Instant Messaging Networks and the Collective Genius of Profitable Day Traders
Brian Uzzi, Kathleen Hagerty, & Serguei Saavedra
Synchronicity has been called one of the most pervasive and mysterious drives in all of nature. Analyzing unique, fine-grained stock trader data on more than 1 million moment-to-moment trades and over 2 million instant messages for a two year period spanning the 2008 crash, we report three results regarding sync and performance. First, we find novel patterns of synchrony among stock traders and a positive association between it and profitability. Second, trade sync and profitability have a parabolic association. As traders move from asynchronic to highly synchronic trading their profits increase up to a threshold of sync and then reverse. Third, we find that traders’ non-overlapping instant messaging networks trigger sync and explain its relation to system performance. We discuss how synchronicity may reduce information uncertainty and generate collective benefits in diverse human systems of collaboration and competition.
Brian Uzzi is the Richard L. Thomas Distinguished chair in leadership at the Kellogg School of Management, Northwestern University. He also co-directs NICO, the Northwestern Institute in Complex systems and holds professorships in Sociology and in the McCormick School of Engineering.
His research has appeared in the American Sociological Review, Administrative Science Quarterly, Management Science, Strategic Management Journal, American Behavioral Scientist, American Journal of Sociology, Nature, PNAS, and Science.
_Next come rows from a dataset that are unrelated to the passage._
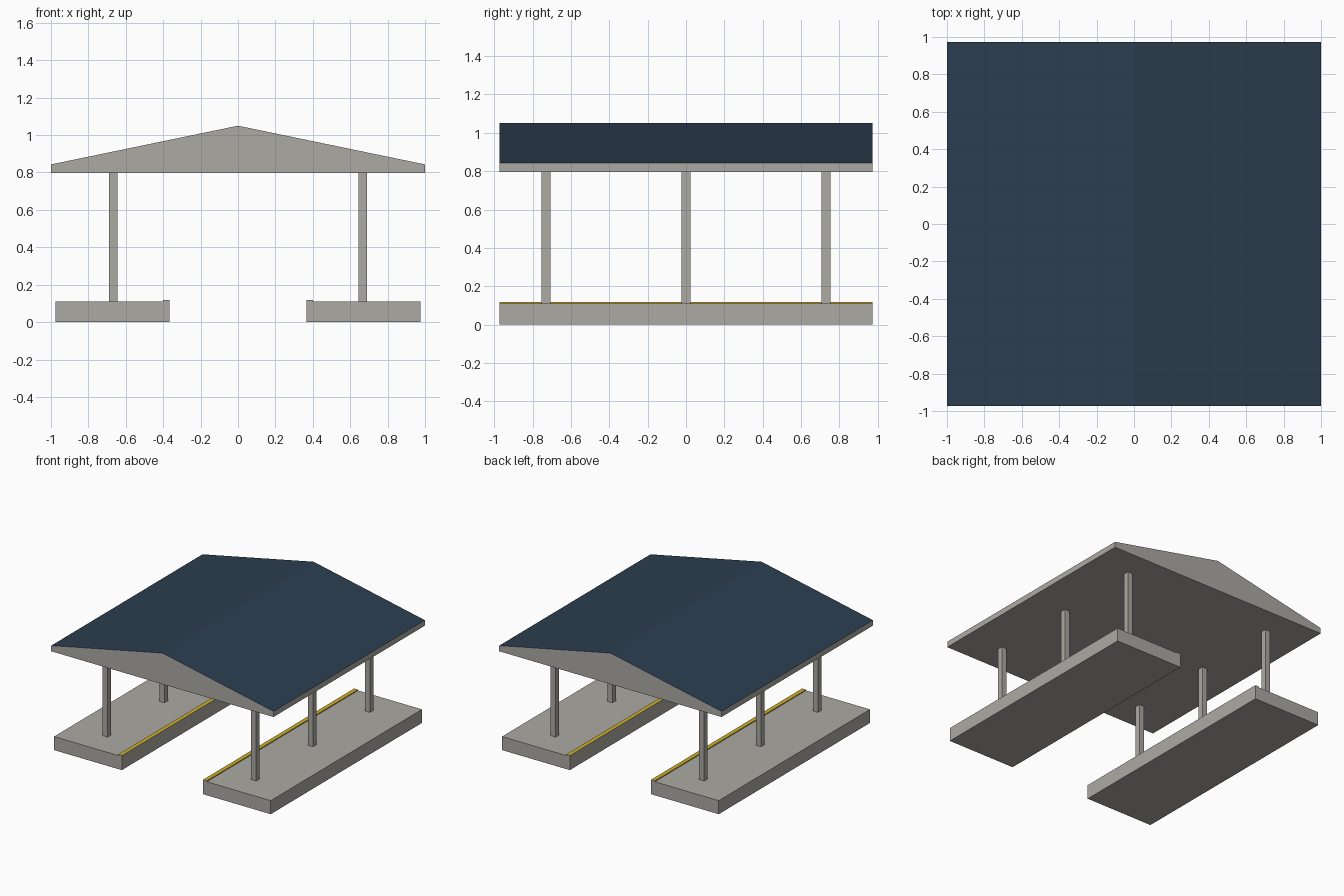
import bpy, bmesh

cube = bpy.data.objects.get("Cube")
if cube:
    bpy.data.objects.remove(cube, do_unlink=True)


def material(name, rgb):
    m = bpy.data.materials.new(name)
    m.use_nodes = True
    m.diffuse_color = (*rgb, 1)
    m.node_tree.nodes["Principled BSDF"].inputs["Base Color"].default_value = (*rgb, 1)
    return m


concrete = material("warm grey concrete", (0.41, 0.40, 0.37))
roofing = material("slate blue roofing", (0.025, 0.048, 0.08))
yellow = material("safety yellow", (0.60, 0.43, 0.03))

HALF_DEPTH = 0.972


def extrude_profile(name, points, accent=None, rule=None):
    """Extrude an x-z outline along the whole depth; accent faces chosen by rule."""
    bm = bmesh.new()
    face = bm.faces.new([bm.verts.new((x, -HALF_DEPTH, z)) for x, z in points])
    new = bmesh.ops.extrude_face_region(bm, geom=[face])["geom"]
    verts = [v for v in new if isinstance(v, bmesh.types.BMVert)]
    bmesh.ops.translate(bm, verts=verts, vec=(0, 2 * HALF_DEPTH, 0))
    bmesh.ops.recalc_face_normals(bm, faces=bm.faces)
    bm.normal_update()
    mesh = bpy.data.meshes.new(name)
    mesh.materials.append(concrete)
    if accent:
        mesh.materials.append(accent)
        for f in bm.faces:
            f.material_index = int(rule(f))
    bm.to_mesh(mesh)
    bm.free()
    obj = bpy.data.objects.new(name, mesh)
    bpy.context.collection.objects.link(obj)


def column(name, x, y, bottom, top, width=0.045):
    bpy.ops.mesh.primitive_cube_add(size=1, location=(x, y, (bottom + top) / 2))
    obj = bpy.context.object
    obj.name = name
    obj.scale = (width, width, top - bottom)
    obj.data.materials.append(concrete)


# Gabled roof with coloured slopes and plain fascia and ceiling
extrude_profile("roof", [(-1, 0.797), (1, 0.797), (1, 0.843), (0, 1.05), (-1, 0.843)],
                roofing, lambda f: f.normal.z > 0.5)

for side, sx in (("left", 1), ("right", -1)):
    # Platform with a raised inner lip painted on top and on its step
    outline = [(0.365, 0), (0.975, 0), (0.975, 0.11), (0.40, 0.11),
               (0.40, 0.117), (0.365, 0.117)]
    extrude_profile(side + "_platform", [(sx * x, z) for x, z in outline],
                    yellow, lambda f: f.calc_center_median().z > 0.1105
                    and abs(f.normal.y) < 0.5)
    # Three columns per platform
    for place, y in (("front", -0.73), ("middle", 0), ("back", 0.73)):
        column(f"{side}_{place}_column", sx * 0.668, y, 0.11, 0.797)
Synopses and commentaries on his research have appeared in Newsweek International, the New Scientist, Science, The Economist, Kellogg World, and other international media outlets. Athena Unbound, his book on gender differences in science, was published by Cambridge University Press.